Despite dying early in the book, Arthur’s life shaped the story of the many characters that we encountered throughout Station Eleven. In some ways, this was for the better. Clark found himself realizing that he had been sleep walking his way through life after having dinner with Arthur shortly after his death. Kirsten turned to Arthur for comfort during her childhood and found herself comforted still by the comics that he gifted her. Miranda came into her own. Jeevan learned that he did in fact want to become an EMT (and eventually became a doctor).

In other ways, Arthur caused a lot of chaos in the new world by not being a good father to his son Tyler. You can’t help but wonder what would have happened if Arthur hadn’t missed so many of Tyler’s birthdays or had been able to move to Jerusalem before the pandemic. Would Tyler have learned to cling to the bible the way that he did? Would he have a world view to balance his mothers? If so, imagine how many people would have lived more peaceful lives.
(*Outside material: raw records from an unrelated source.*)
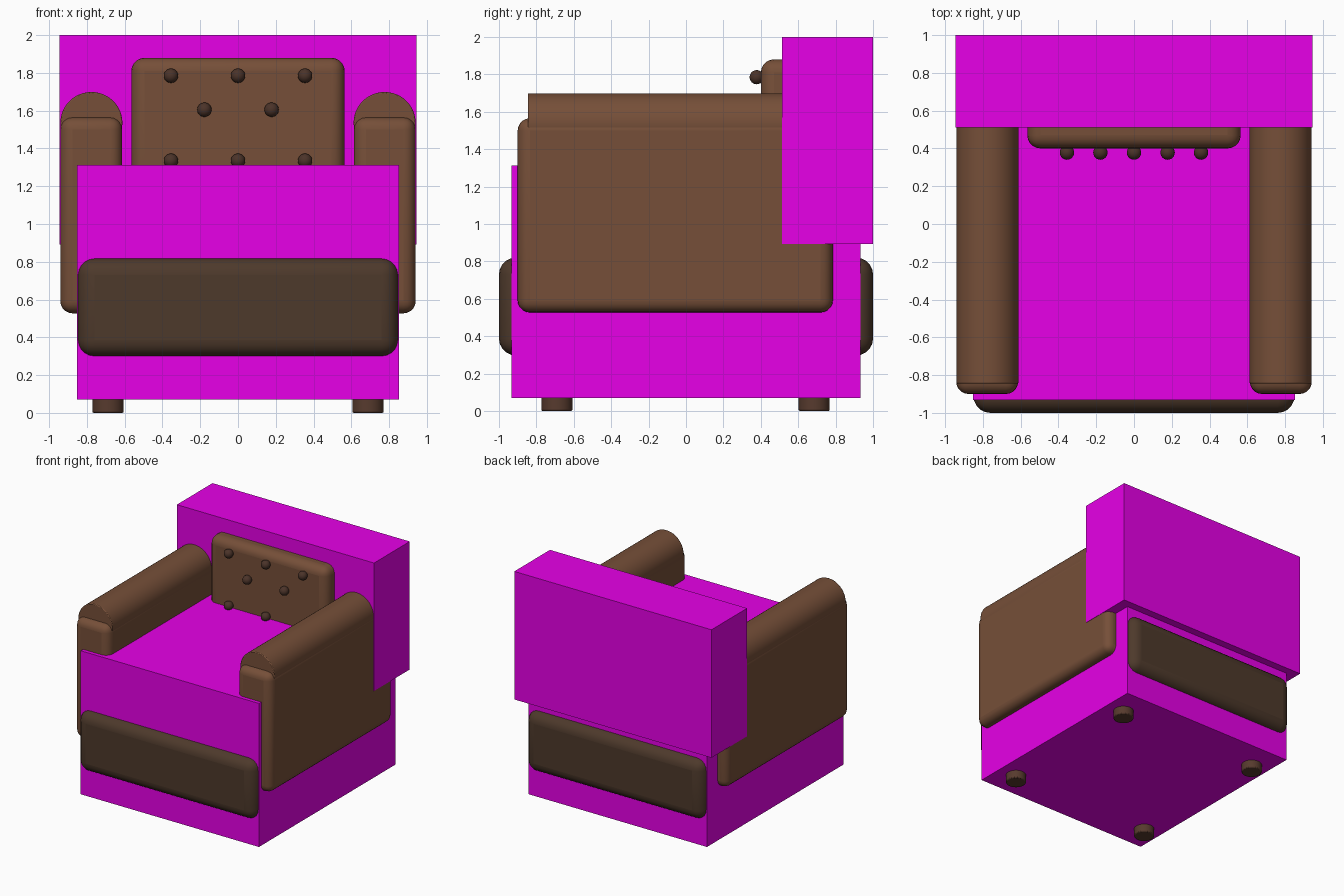
import bpy
from math import pi

if "Cube" in bpy.data.objects:
    bpy.data.objects.remove(bpy.data.objects["Cube"])


def material(name, rgb):
    m = bpy.data.materials.new(name)
    m.diffuse_color = (*rgb, 1)
    m.use_nodes = True
    m.node_tree.nodes["Principled BSDF"].inputs["Base Color"].default_value = m.diffuse_color
    return m


LEATHER = material("brown_leather", (0.18, 0.078, 0.04))
DARK = material("dark_leather", (0.075, 0.041, 0.024))
WOOD = material("dark_wood", (0.095, 0.043, 0.027))
BUTTON = material("dark_brown", (0.07, 0.033, 0.022))
MAGENTA = material("magenta", (0.8, 0.0, 0.8))


def finish(name, mat, bevel=0.0, segments=5):
    o = bpy.context.object
    o.name = name
    o.data.materials.append(mat)
    bpy.ops.object.transform_apply(location=False, rotation=True, scale=True)
    if bevel:
        b = o.modifiers.new("Soft edges", 'BEVEL')
        b.width, b.segments = bevel, segments
        b.limit_method = 'ANGLE'
    bpy.ops.object.shade_smooth_by_angle(angle=pi / 5)
    return o


def soft_box(name, x, y, z, bevel, mat=LEATHER):
    """Box from (min, max) pairs, rounded when bevel > 0."""
    bpy.ops.mesh.primitive_cube_add(size=1, location=[sum(p) / 2 for p in (x, y, z)])
    bpy.context.object.scale = [p[1] - p[0] for p in (x, y, z)]
    return finish(name, mat, bevel)


def cylinder(name, loc, radius, length, rot=(0, 0, 0), mat=LEATHER, bevel=0.0):
    bpy.ops.mesh.primitive_cylinder_add(vertices=48, radius=radius, depth=length,
                                        location=loc, rotation=rot)
    return finish(name, mat, bevel, 2)


# Plain sharp-edged blocks around the seat and the back
soft_box("seat_block", (-0.853, 0.853), (-0.932, 0.932), (0.07, 1.312), 0, MAGENTA)
soft_box("back_block", (-0.944, 0.944), (0.512, 1.0), (0.892, 2.0), 0, MAGENTA)

# Wide rail that sticks out at front and back, and the seat cushion
soft_box("base_rail", (-0.85, 0.85), (-1.0, 1.0), (0.297, 0.82), 0.09, DARK)
soft_box("seat_cushion", (-0.60, 0.60), (-0.92, 0.55), (0.78, 1.30), 0.09)

# Arms and feet, mirrored left and right
for s, side in ((-1, "left"), (1, "right")):
    x = sorted((s * 0.613, s * 0.941))
    soft_box(f"{side}_arm", x, (-0.90, 0.785), (0.527, 1.565), 0.065)
    cylinder(f"{side}_arm_roll", (s * 0.776, -0.045, 1.535), 0.164, 1.60, (pi / 2, 0, 0),
             bevel=0.006)
    for y, end in ((-0.69, "front"), (0.685, "back")):
        cylinder(f"{side}_{end}_foot", (s * 0.688, y, 0.05), 0.083, 0.10, mat=WOOD, bevel=0.008)

# Back: top roll inside the block, and tufted cushion in front of it
cylinder("back_roll", (0, 0.756, 1.755), 0.235, 1.88, (0, pi / 2, 0), bevel=0.006)
soft_box("back_cushion", (-0.565, 0.565), (0.40, 0.70), (0.95, 1.88), 0.07)

# Tufting buttons in alternating rows
for z, xs in ((1.785, (-0.355, 0, 0.355)), (1.605, (-0.178, 0.178)), (1.335, (-0.355, 0, 0.355))):
    for x in xs:
        bpy.ops.mesh.primitive_uv_sphere_add(segments=24, ring_count=12, radius=0.038,
                                             location=(x, 0.378, z))
        finish("cushion_button", BUTTON)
Another thing that Station Eleven did was point out that there will always be people that try to support and grow from each other. People who do their best to take the ugly and make something beautiful. Just as there will always be people who are unable to see past the ugly, and it’s not that these people are lesser than the first group of people (although you do wish they’d rise to the occasion!), it’s that their version of doing the best that they can isn’t as outward facing. Where some are able to turn to others and raise them up, others are barely able to put their own oxygen masks on.

Station Eleven is what I wanted from The Stand. A story about people putting the pieces back together after trauma and learning how to move forward. There was just enough description of the pandemic to understand what has happening without the feeling of “ok I get it, everyone is dying”. I had a lot of reservations about reading this book in the middle of a pandemic, but honestly the pandemic was simply the spark that started this story.

Last October, I poured over a bunch of horror books and added them to my to-read list. Not because of Halloween (although maybe), but because I found myself rereading The Shinning yet again. Since adding Lovecraft Country to my to-read list it has become a show on HBO and the trailer reminded me that I should read it. I have not seen the show beyond episode one, so I’m coming into the story with a set of (mostly) unbias eyes.

Cover art for Lovecraft Country by Matt Ruff.

The critically acclaimed cult novelist makes visceral the terrors of life in Jim Crow America and its lingering effects in this brilliant and wondrous work of the imagination that melds historical fiction, pulp noir, and Lovecraftian horror and fantasy.

Chicago, 1954. When his father Montrose goes missing, twenty-two year old Army veteran Atticus Turner embarks on a road trip to New England to find him, accompanied by his Uncle George—publisher of The Safe Negro Travel Guide—and his childhood friend Letitia. On their journey to the manor of Mr. Braithwhite—heir to the estate that owned Atticus’s great grandmother—they encounter both mundane terrors of white America and malevolent spirits that seem straight out of the weird tales George devours.

At the manor, Atticus discovers his father in chains, held prisoner by a secret cabal named the Order of the Ancient Dawn—led by Samuel Braithwhite and his son Caleb—which has gathered to orchestrate a ritual that shockingly centers on Atticus. And his one hope of salvation may be the seed of his—and the whole Turner clan’s—destruction.

A chimerical blend of magic, power, hope, and freedom that stretches across time, touching diverse members of one black family, Lovecraft Country is a devastating kaleidoscopic portrait of racism—the terrifying specter that continues to haunt us today.